The general rule of thumb: not asking won't change the answer, it will just keep you from being able to prepare for the consequences. If you avoid asking what someone wants you are giving them the opportunity for omission and keep yourself in an anxious state trying to interpret their actions.
What do you say in the modern 'Defining The Relationship' conversation?
Many people have trouble being straightforward in this situation but it's imperative that you try. There's no point in having the conversation if you don't manage expectations correctly. In fact, it's counterproductive. However, you should also remember that the person you're speaking to is a relative stranger and kid gloves might save everyone involved some hurt feelings.
The general rule of thumb: If you want something serious, you should say that you ideally are open to a commitment and know you wouldn't be satisfied long term with something casual. This wording is important because feeling like the person across the table is expecting a proposal the next week is possibly the least sexy thing that can happen on an initial date.

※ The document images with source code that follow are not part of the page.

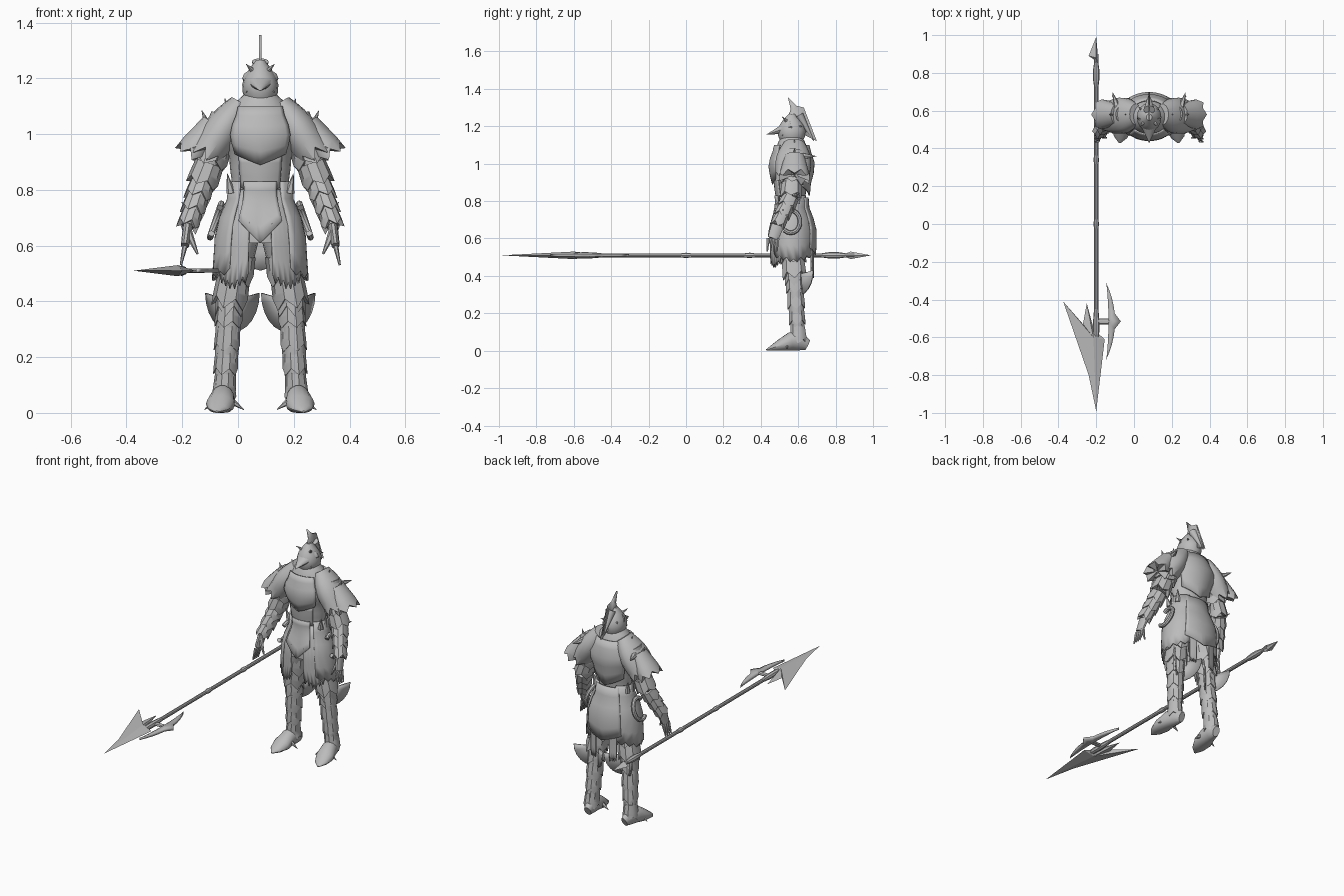
import bpy
import bmesh
import math
from mathutils import Vector

cube = bpy.data.objects.get("Cube")
if cube:
    bpy.data.objects.remove(cube)

steel = bpy.data.materials.new("plain_grey_steel")
steel.use_nodes = True
GREY = (0.5, 0.5, 0.5, 1)
steel.diffuse_color = GREY
steel.node_tree.nodes["Principled BSDF"].inputs["Base Color"].default_value = GREY

# Origins, directions and joints of the figure's left side
MIDDLE = Vector((.08, 0, 0))
SPEAR = Vector((-.2, 0, .51))
OUT, BACK, UP = Vector((1, 0, 0)), Vector((0, 1, 0)), Vector((0, 0, 1))
SPINE = .565 * BACK
NECK = SPINE + 1.1 * UP
SHOULDER, ELBOW, WRIST = Vector((.12, .58, 1.06)), Vector((.21, .56, .82)), Vector((.26, .49, .67))
HIP, KNEE, ANKLE = Vector((.07, .56, .64)), Vector((.11, .58, .4)), Vector((.13, .6, .06))

# Height, half width and half depth of the body
SHAPE = [(.5, .16, .11), (.65, .15, .115), (.8, .1, .07), (.9, .11, .085),
         (1, .14, .11), (1.1, .1, .08), (1.15, .05, .05)]


def body(z):
    for low, high in zip(SHAPE, SHAPE[1:]):
        if z <= high[0]:
            break
    t = min(max((z - low[0]) / (high[0] - low[0]), 0), 1)
    t = t * t * (3 - 2 * t)
    return [a + (b - a) * t for a, b in zip(low[1:], high[1:])]


def finish(name, bm, origin, thick=0, angle=35):
    """Store the mesh, shade it, and mirror any part that lies off the middle."""
    bmesh.ops.recalc_face_normals(bm, faces=bm.faces)
    sideways = sum(v.co.x for v in bm.verts) / len(bm.verts) > .01
    mesh = bpy.data.meshes.new(name)
    bm.to_mesh(mesh)
    bm.free()
    mesh.materials.append(steel)
    ob = bpy.data.objects.new(name, mesh)
    ob.location = origin
    bpy.context.collection.objects.link(ob)
    for other in bpy.context.selected_objects:
        other.select_set(False)
    ob.select_set(True)
    bpy.context.view_layer.objects.active = ob
    bpy.ops.object.shade_smooth_by_angle(angle=math.radians(angle))
    if thick:
        solid = ob.modifiers.new("thickness", 'SOLIDIFY')
        solid.thickness = thick
        solid.offset = 0
    if sideways and origin == MIDDLE:
        mirror = ob.modifiers.new("mirror", 'MIRROR')
        mirror.use_mirror_merge = False


def tube(name, rings, jag=0, seg=14, origin=MIDDLE):
    """Rings of (centre, width, depth) along a path; jag makes a spiked last edge."""
    bm = bmesh.new()
    centres = [ring[0] for ring in rings]
    last = len(rings) - 1
    loops = []
    for k, (centre, width, depth) in enumerate(rings):
        along = (centres[min(k + 1, last)] - centres[max(k - 1, 0)]).normalized()
        across = BACK if abs(along.x) > .95 else OUT
        u = (across - along * along.dot(across)).normalized()
        v = along.cross(u)
        loop = []
        for i in range(seg):
            a = math.tau * i / seg
            p = centre + u * width * math.cos(a) + v * depth * math.sin(a)
            if k == last and i % 2 == 0:
                p += along * jag
            if origin == MIDDLE:
                p.z = max(p.z, 0)
            loop.append(bm.verts.new(p))
        loops.append(loop)
    for a, b in zip(loops, loops[1:]):
        for i in range(seg):
            bm.faces.new((a[i - 1], a[i], b[i], b[i - 1]))
    for loop, centre in ((loops[0], centres[0]), (loops[-1], centres[-1])):
        hub = bm.verts.new(centre)
        for i in range(seg):
            bm.faces.new((loop[i - 1], loop[i], hub))
    finish(name, bm, origin)


def taper(name, start, end, r_start, r_end, bulge=0, flat=1, jag=0, seg=14, origin=MIDDLE):
    """Tapered limb or plate between two points, swelling by bulge halfway."""
    rings = []
    steps = 6
    for k in range(steps + 1):
        t = k / steps
        r = r_start + (r_end - r_start) * t + bulge * math.sin(math.pi * t)
        rings.append((start.lerp(end, t), r, r * flat))
    tube(name, rings, jag, seg, origin)


def lames(name, start, end, count, r_start, r_end, jag=.025):
    """Row of overlapping jagged plates wrapped round a limb."""
    for k in range(count):
        a, b = start.lerp(end, k / count), start.lerp(end, (k + .8) / count)
        r = r_start + (r_end - r_start) * k / count
        taper(name, a, b, r, r + .004, flat=1.05, jag=jag, seg=10)


def spike(name, base, way, length=.06):
    taper(name, base, base + way.normalized() * length, length / 4, .001, seg=6)


def shell(name, top, bottom, start, end, drop=0, jag=0, gap=.01):
    """Curved plate that follows the body between two heights; angle zero is the front."""
    bm = bmesh.new()
    n, steps = 12, 5
    grid = []
    for k in range(steps + 1):
        f = k / steps
        z = top + (bottom - top) * f
        width, depth = body(z)
        line = []
        for i in range(n + 1):
            s = i / n
            a = math.radians(start + (end - start) * s)
            fall = f * f * (drop * (1 - abs(2 * s - 1)) + jag * (i % 2))
            line.append(bm.verts.new(SPINE + OUT * (width + gap) * math.sin(a)
                                     - BACK * (depth + gap) * math.cos(a) + UP * (z - fall)))
        grid.append(line)
    for a, b in zip(grid, grid[1:]):
        for i in range(n):
            bm.faces.new((a[i], a[i + 1], b[i + 1], b[i]))
    finish(name, bm, MIDDLE, .008)


def plate(name, outline, thick, origin=MIDDLE):
    bm = bmesh.new()
    bm.faces.new([bm.verts.new(p) for p in outline])
    bmesh.ops.triangulate(bm, faces=bm.faces)
    finish(name, bm, origin, thick)


def blade(name, outline, ridge, height=.02):
    """Flat blade, sharp at the rim and thick at the ridge point."""
    bm = bmesh.new()
    rim = [bm.verts.new((x, y, 0)) for x, y in outline]
    for z in (height, -height):
        hub = bm.verts.new((*ridge, z))
        for i in range(len(rim)):
            bm.faces.new((rim[i - 1], rim[i], hub))
    finish(name, bm, SPEAR, angle=20)


# Torso with breastplates, skirt plates and rear cloth
levels = [SHAPE[-1][0] - .03 * k for k in range(19)]
tube("torso", [(SPINE + UP * z, *body(z)) for z in levels], seg=24)
shell("breastplate", 1.1, .93, -45, 45, drop=.04)
shell("belly_plate", .92, .81, -40, 40, drop=.04, gap=.006)
shell("back_plate", 1.1, .88, 125, 235, drop=.05)
shell("side_tasset", .83, .52, 40, 150, drop=.03, jag=.02)
shell("front_tasset", .8, .5, 15, 60, drop=.03, jag=.03, gap=.005)
shell("front_cloth", .83, .69, -30, 30, drop=.08, gap=.015)
shell("rear_cloth", .82, .55, 140, 220, drop=.04, gap=.015)
shell("rear_tail", .6, .42, 150, 165, jag=.03)
taper("gorget", NECK + UP * .04, NECK - UP * .02, .05, .085, jag=.03)
for side in (OUT, OUT - BACK, OUT + BACK):
    spike("hip_spike", HIP + UP * .15 + side * .035, side * .2 + UP, .07)

# Hip loops
loop_centre = HIP + OUT * .09 + UP * .05
loop = []
for k in range(14):
    a = math.radians(20 * k - 130)
    loop.append((loop_centre + BACK * .05 * math.cos(a) + (UP * .06 - OUT * .02) * math.sin(a), .012, .012))
tube("hip_loop", loop, seg=8)

# Helmet, pointed visor and crest
taper("helmet", NECK - UP * .01, NECK + UP * .165, .035, .015, bulge=.04, flat=1.15, seg=16)
brow = NECK + UP * .1
taper("visor", brow, brow - BACK * .135 - UP * .045, .065, .001, flat=.6)
taper("crest_tail", brow + BACK * .04 + UP * .06, brow + BACK * .12 - UP * .08, .03, .002, flat=.8)
plate("crest", [(0, y, z) for y, z in ((.545, 1.355), (.59, 1.31), (.63, 1.3), (.64, 1.24), (.7, 1.12),
                                       (.62, 1.16), (.53, 1.22), (.56, 1.29))], .009)
for name, way in (("brow_spike", OUT + UP - BACK), ("cheek_spike", OUT - BACK - UP), ("temple_spike", OUT + BACK)):
    spike(name, brow + way * .025, way, .045)

# Arms with pauldrons and layered plates
taper("upper_arm", SHOULDER, ELBOW, .06, .038, bulge=.005)
taper("forearm", ELBOW, WRIST, .037, .022, bulge=.008)
inner, outer = SHOULDER - OUT * .05 + UP * .05, SHOULDER + OUT * .05 - UP * .02
taper("pauldron", inner, SHOULDER.lerp(ELBOW, .5) + OUT * .02, .04, .065, bulge=.015, flat=1.4, jag=.04)
taper("outer_pauldron", outer, outer + OUT * .07 - UP * .1, .04, .06, flat=1.35, jag=.03)
lames("arm_plate", SHOULDER.lerp(ELBOW, .4), ELBOW, 2, .058, .048)
lames("vambrace", ELBOW, WRIST, 3, .044, .032)
spike("collar_spike", inner + OUT * .04 - UP * .04, OUT * .3 + UP)
spike("rim_spike", outer + OUT * .01 - UP * .03, OUT * .4 + UP, .08)
spike("rear_shoulder_spike", outer + BACK * .04, OUT * .3 + BACK, .08)
spike("front_shoulder_spike", outer - BACK * .05 - UP * .06, OUT - BACK * .3 - UP * .4, .1)
spike("elbow_spike", ELBOW, OUT + BACK + UP * .5, .07)
spike("forearm_spike", ELBOW.lerp(WRIST, .6), OUT + UP * .6, .05)

# Hands
KNUCKLE = WRIST + OUT * .01 - BACK * .025 - UP * .07
taper("palm", WRIST, KNUCKLE, .018, .015, flat=2, seg=10)
for k in range(4):
    root = KNUCKLE + BACK * (.017 * k - .025)
    taper("finger", root, root + OUT * .015 - BACK * .005 - UP * .07, .01, .004, seg=6)
taper("thumb", WRIST - UP * .02 - BACK * .02, KNUCKLE - OUT * .045 - BACK * .01 - UP * .03, .016, .004, seg=6)

# Legs with layered plates
taper("thigh", HIP, KNEE, .068, .048, flat=1.15)
taper("shin", KNEE, ANKLE, .044, .032, bulge=.005)
lames("thigh_plate", HIP.lerp(KNEE, .3), KNEE, 2, .066, .053, .04)
lames("knee_guard", KNEE + UP * .04, KNEE - UP * .03, 1, .048, .05, .04)
lames("greave", KNEE, ANKLE, 4, .046, .034)

# Wings that sweep back on both sides of each knee
for side in (1, -1):
    wing = [KNEE]
    for k in range(7):
        a = math.radians(15 * k)
        sweep = math.sin(a)
        wing.append(KNEE + side * OUT * .095 * sweep - OUT * .01 + BACK * (.01 + .09 * sweep)
                    + UP * (.03 - .14 * math.cos(a)))
    plate("knee_wing", wing, .008)

# Armoured shoes
shoe = ((.05, .03, .02, .03), (.01, .05, .037, .05), (-.04, .05, .044, .05), (-.09, .03, .052, .035),
        (-.14, .014, .036, .016), (-.17, .004, .006, .004))
tube("shoe", [(Vector((ANKLE.x - y * .15, ANKLE.y + y, z)), w, d) for y, z, w, d in shoe])
taper("ankle_guard", ANKLE + UP * .07, ANKLE, .034, .044, flat=1.1, jag=.02, seg=10)
for way in (OUT, -OUT):
    spike("shoe_spike", ANKLE - BACK * .06 - UP * .02 + way * .03, way - UP * .7, .05)

# Spear shaft with collars
taper("spear_shaft", BACK * -.6, BACK * .9, .011, .011, seg=10, origin=SPEAR)
for y, length, swell in ((-.54, .1, .007), (0, .03, .004), (.34, .03, .004), (.79, .07, .008)):
    taper("spear_collar", BACK * (y - length), BACK * (y + length), .01, .01, bulge=swell, seg=8, origin=SPEAR)

# Spear blades and side crescent
blade("spear_blade", [(0, -.99), (-.04, -.8), (-.175, -.41), (-.07, -.53), (-.05, -.42), (-.015, -.55),
                      (.01, -.58), (.045, -.61)], (-.015, -.6))
blade("butt_blade", [(0, .99), (-.04, .89), (-.01, .87), (0, .83), (.01, .88)], (0, .88))
hook = BACK * -.515
spread = [k / 5 for k in range(-5, 6)]
outer_rim = [hook + OUT * (.1 - .05 * s * s + .03 * (s == 0)) + BACK * .21 * s for s in spread]
inner_rim = [hook + OUT * (.065 - .01 * s * s) + BACK * .19 * s for s in spread]
plate("spear_crescent", outer_rim + inner_rim[::-1], .014, SPEAR)
taper("crescent_arm", hook, hook + OUT * .08, .016, .016, flat=.5, seg=8, origin=SPEAR)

The general rule of thumb: If you want something casual, be honest but kind. If it's that person specifically make sure to lead with the ways in which you think they are great and compatible and then follow with the things you're sure you need in a partner that you aren't getting with them. Or, just say it's you, not them. That's a cliche phrase but it never sounds canned when it happens in such a serious conversation (if paraphrased, obviously) and if you aren't up to expending the emotional energy it takes to give them a post mortem it's an easy way out. Maybe they were terrible, maybe you're really overwhelmed with the rest of your life. Regardless of why you don't have the energy to dissect what was incompatible, you don't owe it to someone you've only spent a brief time with so only go through that effort if you feel like it and you think they will grow from it.
The general rule of thumb: If you don't know what you want, say exactly that. Even knowing that you're unsure of where you stand can be really useful to the other person in crystallizing their own feelings and expectations. Saying one way or the other is great if you know what you want but, if you don't, you risk sending them in the wrong direction and regretting it once you have a better idea of what you want.